Starting today, a day off for the Philadelphia Phillies, you could describe Phils’ general manager Ruben Amaro Jr. as Ness’ polar opposite.

No Phillie should be an Untouchable after dropping two of three to the New York Mets over the weekend and Amaro can probably be bribed if it means a smaller payroll and a better long-term future for the organization.

The Phillies have been a two-steps forward, one-step back, team all season. After losing three of four games to a team with a worse record, the Dodgers, they took three steps forward by winning series against the Pirates, Braves and Nationals.
Now the Phillies have taken another step back. Although the Mets are improved, winning 19 of their past 31 games, the Phillies had the rotation set up to win at least two of three with one pitcher making $20.5 million this year, Cole Hamels, going on Saturday and one $25 million pitcher, Cliff Lee, going on Sunday. After Kyle Kendrick won the opening game against the Mets on Friday, a true contender gets at least a split in the final two games. The Phillies are not true contenders.

Lee came up small and Hamels came up smaller. The series wins over the Pirates, Braves and Nationals served as only teases considering that they were sandwiched around series losses to the Dodgers and Mets. The Phillies are kidding themselves if they think a pattern established over the first 99 games is going to change over the final 63.

That leaves Amaro with only one option today and that is to turn his cell phone into a sell phone.
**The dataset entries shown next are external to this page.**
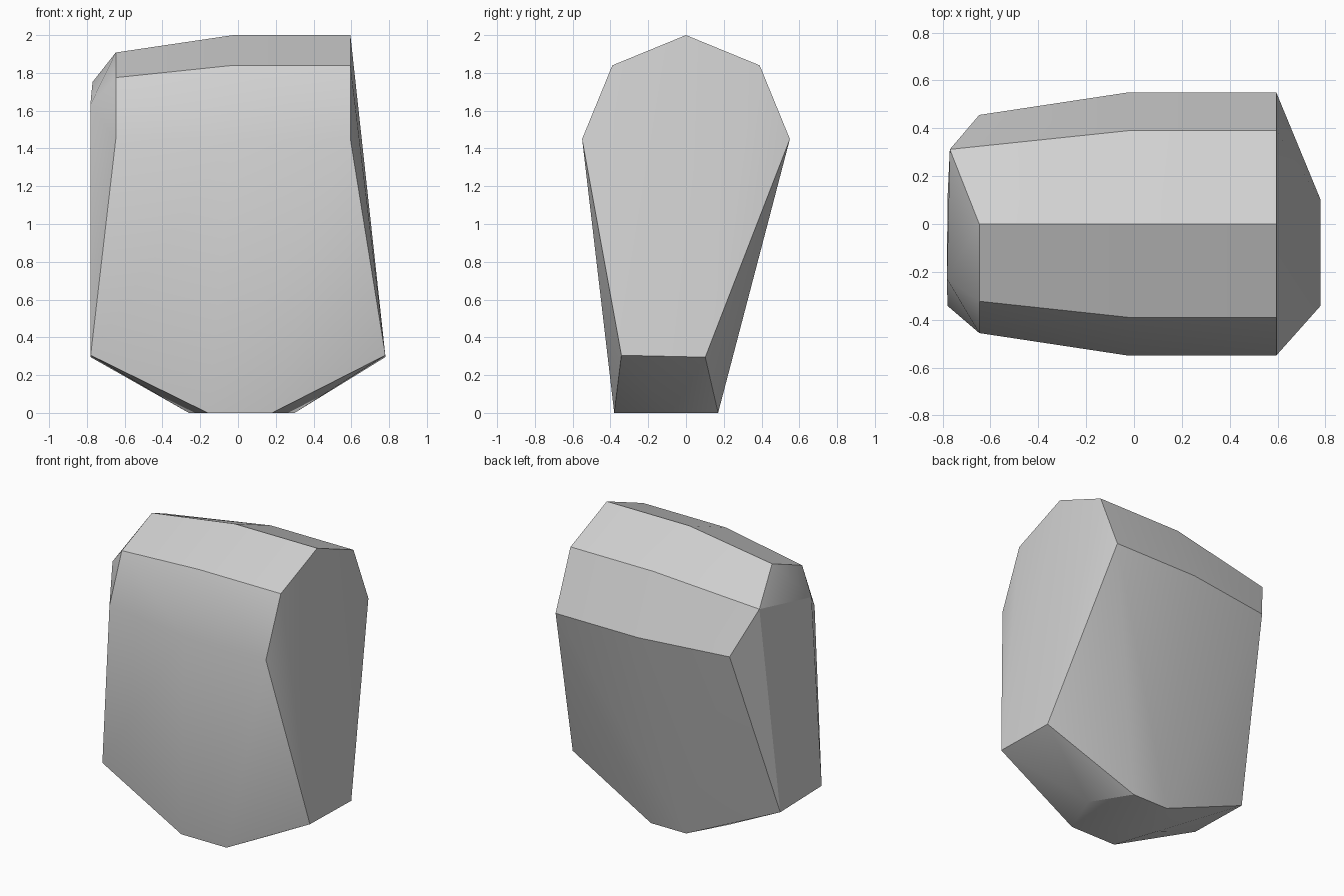
import bpy, bmesh, math

if "Cube" in bpy.data.objects:
    bpy.data.objects.remove(bpy.data.objects["Cube"])

# Pale stone colour
stone = bpy.data.materials.new("pale_grey_stone")
stone.diffuse_color = (0.64, 0.64, 0.64, 1.0)
stone.use_nodes = True
stone.node_tree.nodes["Principled BSDF"].inputs["Base Color"].default_value = stone.diffuse_color

pts = []

# Peaked upper arch, repeated at the right end and the middle
arch = [(0, 2.0), (0.39, 1.84), (0.55, 1.45), (-0.39, 1.84), (-0.55, 1.45)]
for x in (0.595, -0.025):
    pts += [(x, y, z) for y, z in arch]

# Shrunken, chipped left end of the arch
pts += [(-0.647, 0, 1.908), (-0.647, -0.323, 1.775), (-0.647, -0.456, 1.45),
        (-0.647, 0.456, 1.45), (-0.77, 0.312, 1.752), (-0.782, -0.23, 1.63)]

# Wide lower shoulders, left and right
for x in (-0.78, 0.78):
    pts += [(x, -0.342, 0.305), (x, 0.102, 0.295)]

# Small six-sided foot resting on the ground
pts += [(-0.16, -0.38, 0), (0.18, -0.38, 0), (0.30, -0.08, 0),
        (0.145, 0.17, 0), (-0.12, 0.17, 0), (-0.26, -0.08, 0)]

# Wrap the corners into one chiselled boulder
bm = bmesh.new()
for p in pts:
    bm.verts.new(p)
bmesh.ops.convex_hull(bm, input=bm.verts[:])
bmesh.ops.dissolve_limit(bm, angle_limit=math.radians(0.5),
                         verts=bm.verts[:], edges=bm.edges[:])
bmesh.ops.recalc_face_normals(bm, faces=bm.faces[:])

mesh = bpy.data.meshes.new("boulder")
bm.to_mesh(mesh)
bm.free()
mesh.materials.append(stone)
boulder = bpy.data.objects.new("boulder", mesh)
bpy.context.collection.objects.link(boulder)

# Soft shading across shallow facets, crisp main edges
bpy.context.view_layer.objects.active = boulder
boulder.select_set(True)
bpy.ops.object.shade_smooth_by_angle(angle=math.radians(30))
Mike Gibson is a Phillies writer for RantSports.com. Follow him on Twitter @papreps , “Like” him on Facebook   or add him to your network on Google.